- [ABOUT THIS TASK]: A single number is required: the count of lines in the following entries that include the word "finish".

- [SUPPLIED DATA]:
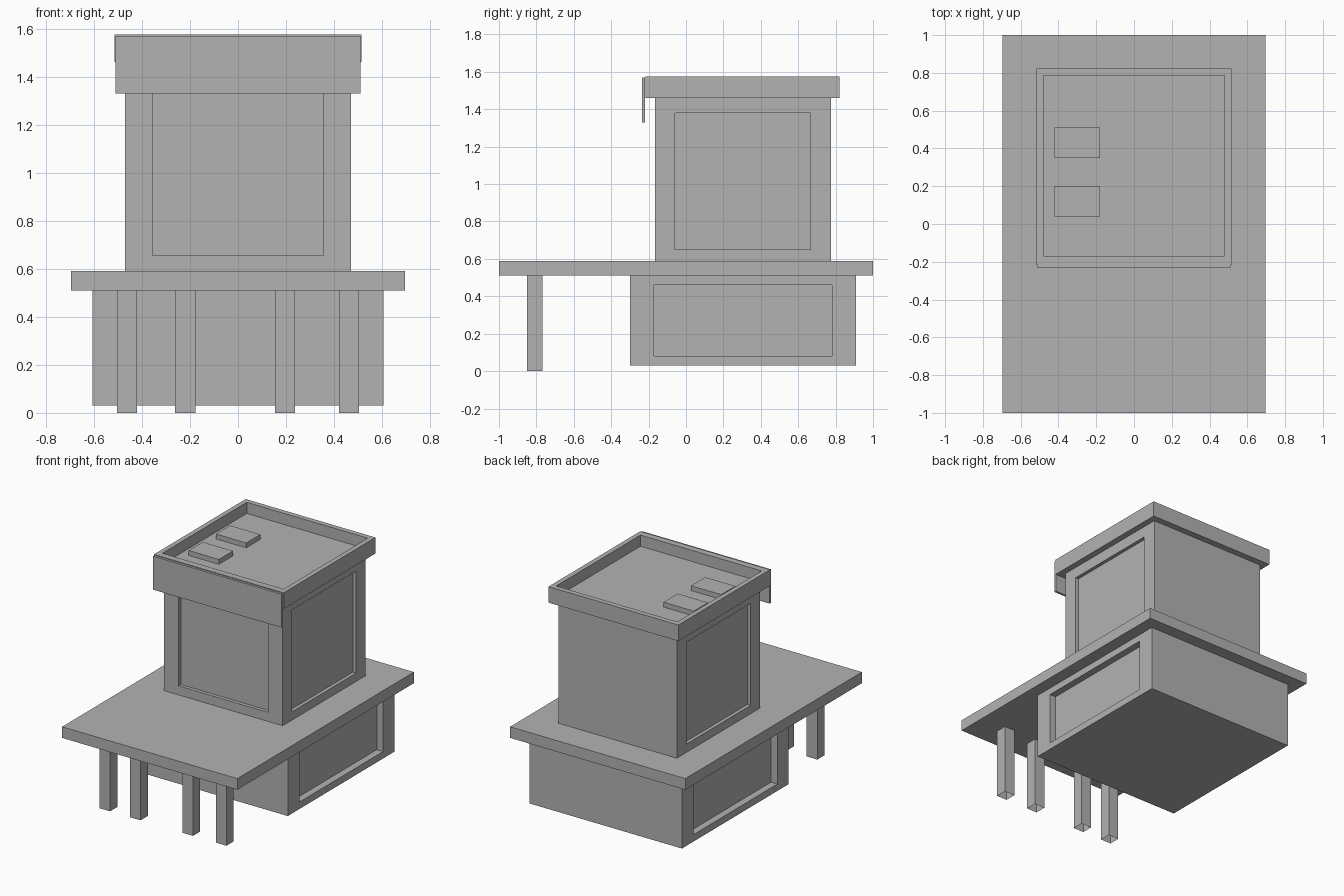
import bpy
import bmesh
from mathutils import Vector

cube = bpy.data.objects.get("Cube")
if cube:
    bpy.data.objects.remove(cube, do_unlink=True)

grey = bpy.data.materials.new("plain_grey")
grey.use_nodes = True
colour = (0.45, 0.45, 0.45, 1)
grey.diffuse_color = colour
grey.node_tree.nodes["Principled BSDF"].inputs["Base Color"].default_value = colour


def finish(bm, name):
    bm.normal_update()
    mesh = bpy.data.meshes.new(name)
    bm.to_mesh(mesh)
    bm.free()
    mesh.materials.append(grey)
    obj = bpy.data.objects.new(name, mesh)
    bpy.context.collection.objects.link(obj)
    return obj


def box_mesh(lo, hi):
    """Box between two opposite corners."""
    bm = bmesh.new()
    bmesh.ops.create_cube(bm, size=1)
    for v in bm.verts:
        v.co = Vector(hi[i] if v.co[i] > 0 else lo[i] for i in range(3))
    bm.normal_update()
    return bm


def face_towards(bm, direction):
    return max(bm.faces, key=lambda f: f.normal.dot(direction) + 0.001 * f.calc_area())


def recess(bm, direction, lo, hi, depth):
    """Sink a rectangular panel, bounded by lo and hi, into one side."""
    direction = Vector(direction)
    face = face_towards(bm, direction)
    centre = face.calc_center_median()
    bmesh.ops.inset_individual(bm, faces=[face], thickness=0.02)
    for v in face.verts:
        for i in range(3):
            if not direction[i]:
                v.co[i] = hi[i] if v.co[i] > centre[i] else lo[i]
    # Walls of the recess
    bmesh.ops.inset_individual(bm, faces=[face], thickness=0)
    for v in face.verts:
        v.co -= direction * depth
    bm.normal_update()


# Lower block with a sunken panel on each side
bm = box_mesh((-0.605, -0.30, 0.03), (0.605, 0.91, 0.51))
for side in (-1, 1):
    recess(bm, (side, 0, 0), (0, -0.17, 0.08), (0, 0.78, 0.46), 0.05)
finish(bm, "lower_block")

# Wide slab
finish(box_mesh((-0.695, -1, 0.51), (0.695, 1, 0.59)), "deck_slab")

# Front posts, hollow at the foot
for i, x in enumerate((-0.462, -0.22, 0.196, 0.462)):
    bm = box_mesh((x - 0.042, -0.85, 0), (x + 0.042, -0.768, 0.51))
    foot = face_towards(bm, Vector((0, 0, -1)))
    bmesh.ops.delete(bm, geom=[foot], context='FACES_ONLY')
    finish(bm, f"front_post_{i + 1}")

# Upper block with shallow panels on the front and sides
bm = box_mesh((-0.47, -0.165, 0.59), (0.47, 0.775, 1.46))
for side in (-1, 1):
    recess(bm, (side, 0, 0), (0, -0.06, 0.65), (0, 0.665, 1.38), 0.025)
recess(bm, (0, -1, 0), (-0.355, 0, 0.655), (0.355, 0, 1.38), 0.025)
finish(bm, "upper_block")

# Roof tray with a raised rim
bm = box_mesh((-0.515, -0.217, 1.46), (0.515, 0.822, 1.575))
recess(bm, (0, 0, 1), (-0.48, -0.17, 0), (0.48, 0.785, 0), 0.08)
finish(bm, "roof_tray")

# Hanging front board
finish(box_mesh((-0.51, -0.234, 1.33), (0.51, -0.218, 1.57)), "front_board")

# Roof units
for i, y in enumerate((0.04, 0.35)):
    finish(box_mesh((-0.42, y, 1.495), (-0.18, y + 0.16, 1.53)), f"roof_unit_{i + 1}")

- [ANSWER BOX]: 8